Ohio’s ban on same-sex marriage was challenged by six gay couples as unconstitutional in a lawsuit that further expands nationwide litigation over an issue that is likely to end up before the U.S. Supreme Court.
Since the high court struck down the federal Defense of Marriage Act in June, no state has successfully argued it has a “compelling interest or rational basis” for barring same-sex marriage, the couples said yesterday in a complaint filed in Cincinnati federal court. Gay-marriage proponents have prevailed in at least 10 state and federal lawsuits since September. Same-sex marriage is legal in 21 states, though stays are in place in four of those with appeals pending.
“A consensus is finally emerging: the constitution protects the right of consenting adults to love whoever they want,” the couples said in the complaint. “It is time for Ohio to do the same.”
Rulings by federal judges that struck down bans on gay marriage in Utah, Oklahoma, Virginia and Michigan are on hold pending appeal, while attorneys general in at least six states have said they won’t defend bans in court.

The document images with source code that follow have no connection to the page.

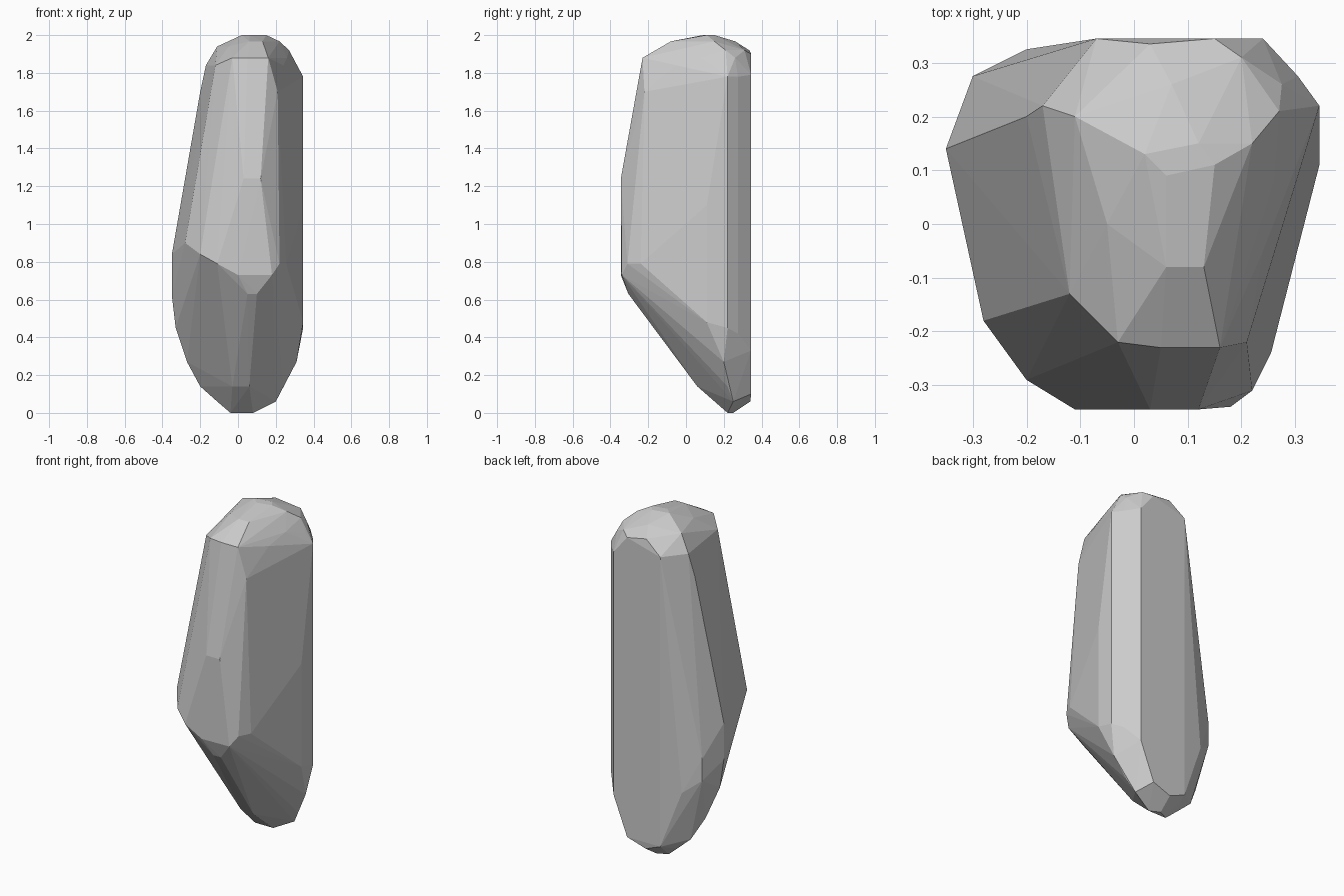
import bpy, bmesh

points = []


def ring(z, *xy):
    """Add points of one horizontal section."""
    points.extend((x, y, z) for x, y in xy)


def column(x, y, low, high):
    """Add both ends of a straight vertical edge."""
    points.extend([(x, y, low), (x, y, high)])


# rounded foot
ring(0.0, (-0.04, 0.22), (0.08, 0.22), (0.02, 0.25))
ring(0.06, (-0.11, 0.24), (0.2, 0.25), (0.03, 0.34))
ring(0.14, (-0.03, 0.07), (0.06, 0.06), (-0.2, 0.24), (0.24, 0.22))
ring(0.27, (-0.27, 0.2), (0.31, 0.2))

# upright edges of the back and sides
column(0.15, 0.345, 0.1, 1.9)
column(0.24, 0.345, 0.33, 1.79)
column(-0.07, 0.345, 0.1, 1.84)
column(0.305, 0.275, 0.42, 1.78)
column(0.345, 0.22, 0.45, 1.78)
column(0.345, 0.11, 0.48, 1.1)
column(-0.35, 0.14, 0.62, 0.84)
column(-0.3, 0.275, 0.53, 0.66)
ring(0.45, (-0.33, 0.15), (-0.2, 0.325))

# overhanging front crease
ring(0.63, (0.05, -0.305), (0.1, -0.305))
ring(0.73, (0.0, -0.345), (0.18, -0.34))
ring(0.79, (-0.11, -0.345), (0.22, -0.31), (0.255, -0.24))
ring(0.84, (-0.2, -0.29))
ring(0.9, (-0.28, -0.18))
ring(1.24, (0.03, -0.345), (0.12, -0.345))

# shoulder rim
ring(1.7, (-0.2, 0.2), (0.285, 0.02), (0.21, -0.22))
ring(1.84, (-0.12, -0.13), (-0.17, 0.22), (0.31, 0.2), (0.24, -0.05))
ring(1.88, (-0.03, -0.22), (0.05, -0.23), (0.16, -0.23), (0.26, 0.08), (0.275, 0.26))
ring(1.92, (0.03, 0.335), (0.27, 0.21), (0.2, -0.02), (0.2, 0.31))

# domed cap
ring(1.94, (-0.11, 0.2), (-0.05, 0.0))
ring(1.967, (0.06, -0.08), (0.13, -0.08), (0.22, 0.15), (0.07, 0.26))
ring(2.0, (0.02, 0.13), (0.06, 0.09), (0.15, 0.11), (0.12, 0.15))

# wrap the sections in one faceted stone skin
bm = bmesh.new()
for p in points:
    bm.verts.new(p)
hull = bmesh.ops.convex_hull(bm, input=bm.verts[:])
loose = {g for g in hull["geom_interior"] + hull["geom_unused"]
         if isinstance(g, bmesh.types.BMVert)}
bmesh.ops.delete(bm, geom=list(loose), context='VERTS')
bmesh.ops.dissolve_limit(bm, angle_limit=0.02, verts=bm.verts[:], edges=bm.edges[:])
bmesh.ops.recalc_face_normals(bm, faces=bm.faces[:])
mesh = bpy.data.meshes.new("standing_rock")
bm.to_mesh(mesh)
bm.free()
rock = bpy.data.objects.new("standing_rock", mesh)
bpy.context.collection.objects.link(rock)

Ohio Attorney General Mike DeWine, a Republican, “is prepared to defend the state’s constitution and statutes regarding marriage,” which prohibit same-sex unions, his spokeswoman, Lisa Peterson Hackley, said in an e-mail.
A Texas federal judge issued a preliminary ruling in February holding that state’s ban unconstitutional. The U.S. Court of Appeals in Denver last month heard arguments on the Utah and Oklahoma bans.
Opponents of gay marriage have argued that changing the definition of marriage is a threat to children who are better off being raised by both a mother and a father.
U.S. District Judge Timothy Black in Cincinnati last month rejected Ohio’s law against recognizing same-sex marriages that have been performed in other states. Black left the restriction in effect while his decision is appealed.
Last week, three gay couples sued in Atlanta federal court seeking to invalidate Georgia laws that ban gay marriages and prohibit recognition of such unions legally performed elsewhere.
Ohio’s ban denies gay couples equal protection under the law, including hospital visitation rights, adoption rights and access to the state’s welfare safety net and entitlement programs, the couples said in the lawsuit filed yesterday.
The complaint also cites the “unique social significance” of marriage, saying formal recognition of relationships is just as important to gay couples as it is to people in opposite-sex unions.
The plaintiffs in yesterday’s lawsuit include Heather Apple and Mary Koehler, who have been together for a decade and each gave birth to one of their two children, according to the complaint.
“They want their family to have the same legal and financial stability that opposite-sex married couples enjoy,” according to the complaint. “This is especially important because they are raising children together.”
Another couple, Andrew Hickam and Ethan Fletcher, who are both 29, said they want to get married in their home state so their elderly grandparents can attend without the hardship of traveling to a state where gay marriage is legal.
“It is important to Andrew and Ethan that they get married and not just have a commitment ceremony,” according to the complaint. “They want a marriage that is on equal terms with opposite-sex couples.”
The case is Gibson v. Himes, 14-cv-00347, U.S. District Court, District of Ohio (Cincinnati).